--- Prompt ---
The answer must be an exact reproduction of the lines from the start of the records below through the line containing "t = s / steps", and nothing more.

++++++

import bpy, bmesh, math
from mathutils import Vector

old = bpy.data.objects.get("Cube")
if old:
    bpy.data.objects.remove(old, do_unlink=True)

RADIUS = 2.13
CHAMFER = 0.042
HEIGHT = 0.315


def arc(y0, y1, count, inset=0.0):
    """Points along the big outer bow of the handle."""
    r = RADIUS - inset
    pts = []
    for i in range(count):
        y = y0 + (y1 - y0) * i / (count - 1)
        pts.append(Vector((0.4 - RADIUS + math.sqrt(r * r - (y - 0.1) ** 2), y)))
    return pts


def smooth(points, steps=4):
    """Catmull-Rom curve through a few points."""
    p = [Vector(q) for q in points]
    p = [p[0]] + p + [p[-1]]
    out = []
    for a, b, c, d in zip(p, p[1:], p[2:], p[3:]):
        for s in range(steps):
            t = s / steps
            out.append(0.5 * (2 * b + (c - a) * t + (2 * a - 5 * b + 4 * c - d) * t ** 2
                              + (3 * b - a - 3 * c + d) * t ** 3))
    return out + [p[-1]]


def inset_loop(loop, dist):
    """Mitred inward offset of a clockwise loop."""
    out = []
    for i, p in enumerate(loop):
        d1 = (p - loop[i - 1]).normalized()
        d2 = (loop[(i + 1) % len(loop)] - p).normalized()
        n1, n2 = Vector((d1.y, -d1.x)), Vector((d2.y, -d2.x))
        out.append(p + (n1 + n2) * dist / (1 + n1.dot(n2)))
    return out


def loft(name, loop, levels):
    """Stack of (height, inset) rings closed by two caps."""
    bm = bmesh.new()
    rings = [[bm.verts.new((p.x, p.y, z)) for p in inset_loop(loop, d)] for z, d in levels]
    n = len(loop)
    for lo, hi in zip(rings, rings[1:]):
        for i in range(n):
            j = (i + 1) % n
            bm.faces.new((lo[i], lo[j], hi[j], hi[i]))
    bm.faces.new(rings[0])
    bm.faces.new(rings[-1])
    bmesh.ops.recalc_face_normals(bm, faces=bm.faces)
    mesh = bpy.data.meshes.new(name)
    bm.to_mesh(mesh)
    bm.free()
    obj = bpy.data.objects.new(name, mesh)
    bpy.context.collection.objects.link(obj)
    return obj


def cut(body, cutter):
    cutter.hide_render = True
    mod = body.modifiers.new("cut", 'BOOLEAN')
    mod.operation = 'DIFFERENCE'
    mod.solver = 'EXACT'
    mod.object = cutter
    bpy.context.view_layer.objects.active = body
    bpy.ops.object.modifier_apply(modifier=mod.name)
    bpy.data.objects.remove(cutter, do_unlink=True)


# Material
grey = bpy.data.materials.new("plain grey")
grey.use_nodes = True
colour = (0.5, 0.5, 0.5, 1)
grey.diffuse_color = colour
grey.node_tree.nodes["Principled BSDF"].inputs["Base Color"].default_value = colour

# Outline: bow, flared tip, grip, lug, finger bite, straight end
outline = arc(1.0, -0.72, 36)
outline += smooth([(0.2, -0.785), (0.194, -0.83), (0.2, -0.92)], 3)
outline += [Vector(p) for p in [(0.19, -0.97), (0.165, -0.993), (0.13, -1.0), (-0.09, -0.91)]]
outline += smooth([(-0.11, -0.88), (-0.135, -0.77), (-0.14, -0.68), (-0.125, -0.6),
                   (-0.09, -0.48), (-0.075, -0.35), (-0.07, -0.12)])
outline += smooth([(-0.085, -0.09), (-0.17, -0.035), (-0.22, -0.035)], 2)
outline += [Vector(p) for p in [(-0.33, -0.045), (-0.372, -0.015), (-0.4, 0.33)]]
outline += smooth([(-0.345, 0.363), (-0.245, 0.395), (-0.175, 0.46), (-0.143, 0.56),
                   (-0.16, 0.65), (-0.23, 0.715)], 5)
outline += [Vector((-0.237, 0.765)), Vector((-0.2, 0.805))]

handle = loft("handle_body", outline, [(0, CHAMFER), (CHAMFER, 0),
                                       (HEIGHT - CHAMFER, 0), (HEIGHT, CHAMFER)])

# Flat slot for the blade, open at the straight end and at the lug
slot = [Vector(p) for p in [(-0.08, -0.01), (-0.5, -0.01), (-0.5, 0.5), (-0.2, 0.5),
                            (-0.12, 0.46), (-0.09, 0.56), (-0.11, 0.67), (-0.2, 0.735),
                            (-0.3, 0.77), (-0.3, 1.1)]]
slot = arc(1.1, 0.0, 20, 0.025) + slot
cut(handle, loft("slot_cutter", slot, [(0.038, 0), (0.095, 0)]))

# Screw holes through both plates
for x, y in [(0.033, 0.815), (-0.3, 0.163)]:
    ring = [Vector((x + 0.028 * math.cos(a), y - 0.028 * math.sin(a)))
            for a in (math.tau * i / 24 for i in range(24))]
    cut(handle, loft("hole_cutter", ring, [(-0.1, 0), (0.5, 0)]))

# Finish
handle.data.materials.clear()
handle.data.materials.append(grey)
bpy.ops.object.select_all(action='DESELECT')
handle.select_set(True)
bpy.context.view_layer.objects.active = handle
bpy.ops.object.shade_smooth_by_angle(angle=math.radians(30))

++++++

--- Exercise solution ---
import bpy, bmesh, math
from mathutils import Vector

old = bpy.data.objects.get("Cube")
if old:
    bpy.data.objects.remove(old, do_unlink=True)

RADIUS = 2.13
CHAMFER = 0.042
HEIGHT = 0.315


def arc(y0, y1, count, inset=0.0):
    """Points along the big outer bow of the handle."""
    r = RADIUS - inset
    pts = []
    for i in range(count):
        y = y0 + (y1 - y0) * i / (count - 1)
        pts.append(Vector((0.4 - RADIUS + math.sqrt(r * r - (y - 0.1) ** 2), y)))
    return pts


def smooth(points, steps=4):
    """Catmull-Rom curve through a few points."""
    p = [Vector(q) for q in points]
    p = [p[0]] + p + [p[-1]]
    out = []
    for a, b, c, d in zip(p, p[1:], p[2:], p[3:]):
        for s in range(steps):
            t = s / steps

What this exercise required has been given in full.